Assignment. Go over the material below and report every line that contains the word "thickness".

<<<<

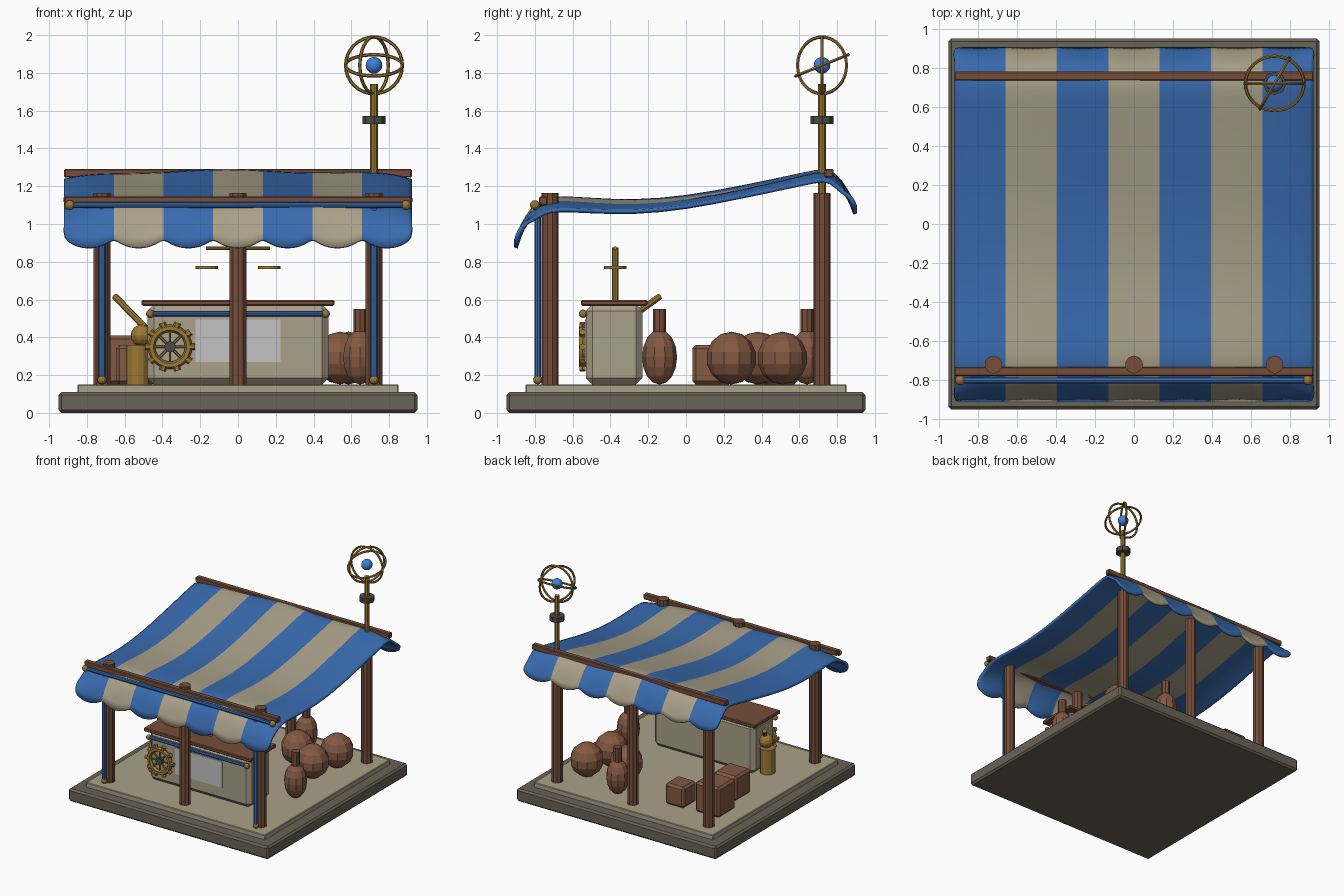
import bpy, bmesh, math
from mathutils import Vector

cube = bpy.data.objects.get("Cube")
if cube:
    bpy.data.objects.remove(cube)


def material(name, r, g, b):
    m = bpy.data.materials.new(name)
    m.use_nodes = True
    m.diffuse_color = (r, g, b, 1)
    m.node_tree.nodes["Principled BSDF"].inputs["Base Color"].default_value = (r, g, b, 1)
    return m


STONE = material("grey stone", .143, .125, .095)
CREAM = material("cream", .40, .355, .25)
BLUE = material("cloth blue", .04, .147, .43)
WOOD = material("dark wood", .18, .076, .042)
CLAY = material("clay brown", .23, .10, .055)
BRASS = material("brass", .33, .19, .035)
IRON = material("dark iron", .07, .068, .065)
PAPER = material("pale paper", .55, .55, .56)
GLOBE = material("bright blue", .05, .22, .70)


def finish(name, mat, smooth=False, bevel=0):
    ob = bpy.context.object
    ob.name = name
    ob.data.materials.append(mat)
    if bevel:
        mod = ob.modifiers.new("bevel", "BEVEL")
        mod.width, mod.segments = bevel, 1
    if smooth:
        bpy.ops.object.shade_smooth_by_angle()
    return ob


def box(name, lo, hi, mat, bevel=0):
    lo, hi = Vector(lo), Vector(hi)
    bpy.ops.mesh.primitive_cube_add(size=1, location=(lo + hi) / 2)
    bpy.context.object.scale = hi - lo
    bpy.ops.object.transform_apply(location=False, rotation=False)
    return finish(name, mat, bevel=bevel)


def rod(name, a, b, r, mat, sides=8, smooth=False):
    a, b = Vector(a), Vector(b)
    bpy.ops.mesh.primitive_cylinder_add(vertices=sides, radius=r, depth=(b - a).length, location=(a + b) / 2)
    bpy.context.object.rotation_euler = (b - a).to_track_quat("Z", "Y").to_euler()
    return finish(name, mat, smooth)


def ball(name, at, r, mat, scale=(1, 1, 1), segs=12, rings=8, smooth=False):
    bpy.ops.mesh.primitive_uv_sphere_add(segments=segs, ring_count=rings, radius=r, location=at)
    bpy.context.object.scale = scale
    return finish(name, mat, smooth)


def ring(name, at, r, thick, mat, rot, sides=32):
    bpy.ops.mesh.primitive_torus_add(major_radius=r, minor_radius=thick, major_segments=sides,
                                     minor_segments=6, location=at, rotation=rot)
    return finish(name, mat, True)


# Platform and floor
box("platform", (-.95, -.95, 0), (.95, .95, .11), STONE, .015)
box("floor", (-.85, -.85, .1), (.85, .85, .15), CREAM, .005)

# Posts and beams
for y, row in ((-.72, "front"), (.72, "back")):
    for x in (-.72, 0, .72):
        rod(row + "_post", (x, y, .15), (x, y, 1.165), .046, WOOD, 10)
for y, z, row in ((-.755, 1.122, "front"), (.757, 1.268, "back")):
    box(row + "_beam", (-.92, y - .023, z - .023), (.92, y + .023, z + .023), WOOD, .006)

# Blue trim rods with brass end balls
rod("canopy_trim", (-.89, -.80, 1.1), (.89, -.80, 1.1), .016, BLUE)
for x in (-.89, .89):
    ball("trim_ball", (x, -.80, 1.1), .026, BRASS)
for x in (-.72, .72):
    rod("post_trim", (x, -.785, .17), (x, -.785, 1.1), .018, BLUE)
    ball("trim_ball", (x, -.785, .175), .024, BRASS)

# Striped canopy: a sagging side profile swept across, with scalloped ends
profile = [(-.91, .875), (-.875, .99), (-.82, 1.085), (-.755, 1.128), (-.68, 1.142), (-.5, 1.13),
           (-.28, 1.118), (0, 1.14), (.3, 1.197), (.55, 1.248), (.70, 1.284), (.77, 1.282),
           (.83, 1.22), (.875, 1.14), (.905, 1.055)]
STRIPES, SUB, HALF = 7, 6, .92
bm = bmesh.new()
grid = []
for i in range(STRIPES * SUB + 1):
    x = HALF * (2 * i / (STRIPES * SUB) - 1)
    notch = 1 - math.sin(math.pi * (i % SUB) / SUB) ** .7
    droop = .05 * abs(x / HALF) ** 5
    column = []
    for j, (y, z) in enumerate(profile):
        end = min(j, len(profile) - 1 - j)
        lift = notch * (.055, .015)[end] if end < 2 else 0
        wave = .009 * math.sin(7 * x + 2 * y + .6) if end > 1 else 0
        column.append(bm.verts.new((x, y, z + lift + wave - droop * (0 if end < 2 else 1))))
    grid.append(column)
for i in range(STRIPES * SUB):
    for j in range(len(profile) - 1):
        f = bm.faces.new((grid[i][j], grid[i + 1][j], grid[i + 1][j + 1], grid[i][j + 1]))
        f.material_index = (i // SUB) % 2
        f.smooth = True
mesh = bpy.data.meshes.new("canopy")
bm.to_mesh(mesh)
bm.free()
canopy = bpy.data.objects.new("canopy", mesh)
bpy.context.collection.objects.link(canopy)
mesh.materials.append(BLUE)
mesh.materials.append(CREAM)
sub = canopy.modifiers.new("smooth", "SUBSURF")
sub.levels = sub.render_levels = 1
thick = canopy.modifiers.new("thickness", "SOLIDIFY")
thick.thickness, thick.offset = .02, -1

# Counter with paper notice and trim
box("counter", (-.48, -.53, .15), (.48, -.23, .575), CREAM, .035)
box("counter_top", (-.51, -.555, .567), (.51, -.205, .597), WOOD, .006)
box("notice", (-.225, -.536, .27), (.225, -.529, .495), PAPER)
rod("counter_trim", (-.465, -.545, .525), (.465, -.545, .525), .014, BLUE)
for x in (-.465, .465):
    ball("trim_ball", (x, -.545, .525), .022, BRASS)

# Gear wheel on the counter front
gx, gy, gz = -.36, -.548, .35
ring("gear_rim", (gx, gy, gz), .098, .02, BRASS, (math.pi / 2, 0, 0), 24)
for k in range(10):
    a = math.tau * k / 10
    d = Vector((math.cos(a), 0, math.sin(a)))
    c = Vector((gx, gy, gz))
    rod("gear_tooth", c + d * .105, c + d * .133, .018, BRASS, 6)
    if k % 5 < 4:
        a = math.tau * (k % 5 + 4 * (k // 5)) / 8
        d = Vector((math.cos(a), 0, math.sin(a)))
        rod("gear_spoke", c + d * .02, c + d * .09, .007, BRASS, 6)
rod("gear_hub", (gx, gy - .015, gz), (gx, gy + .02, gz), .03, IRON, 10)

# Balance scales on the counter
rod("scale_post", (0, -.375, .595), (0, -.375, .875), .018, BRASS)
rod("scale_beam", (-.17, -.375, .872), (.17, -.375, .872), .01, BRASS)
for x in (-.165, .165):
    rod("scale_pan", (x, -.375, .763), (x, -.375, .777), .06, BRASS, 16)

# Spyglass on a round stand
rod("spyglass_stand", (-.53, -.35, .15), (-.53, -.35, .36), .06, BRASS, 12)
ball("spyglass_mount", (-.51, -.36, .41), .058, BRASS)
rod("spyglass", (-.49, -.37, .45), (-.65, -.14, .615), .018, BRASS)

# Crates
for x, y, s, h in ((-.30, .50, .18, .18), (-.60, .46, .23, .26), (-.54, .14, .21, .21)):
    box("crate", (x - s / 2, y - s / 2, .15), (x + s / 2, y + s / 2, .15 + h), CLAY, .018)

# Round sacks and necked jars
for x, y in ((.54, .24), (.585, .51), (.30, .38)):
    ball("sack", (x, y, .29), .14, CLAY, (.95, .95, 1), 10, 7)
for x, y in ((.645, -.14), (.20, .64)):
    ball("jar", (x, y, .295), .145, CLAY, (.64, .64, 1), 10, 8)
    rod("jar_neck", (x, y, .41), (x, y, .55), .034, WOOD, 8)

# Ringed globe on the back corner pole
px, py, pz = .72, .72, 1.84
rod("globe_pole", (px, py, 1.15), (px, py, 1.74), .02, BRASS)
rod("pole_collar", (px, py, 1.53), (px, py, 1.573), .06, IRON, 8)
ball("globe", (px, py, pz), .044, GLOBE, smooth=True, segs=16, rings=10)
q = math.pi / 2
for rot in ((q, 0, 0), (q, 0, math.radians(60)), (math.radians(22), 0, 0)):
    ring("globe_ring", (px, py, pz), .15, .009, BRASS, rot)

>>>>

Solution.
thick = canopy.modifiers.new("thickness", "SOLIDIFY")
thick.thickness, thick.offset = .02, -1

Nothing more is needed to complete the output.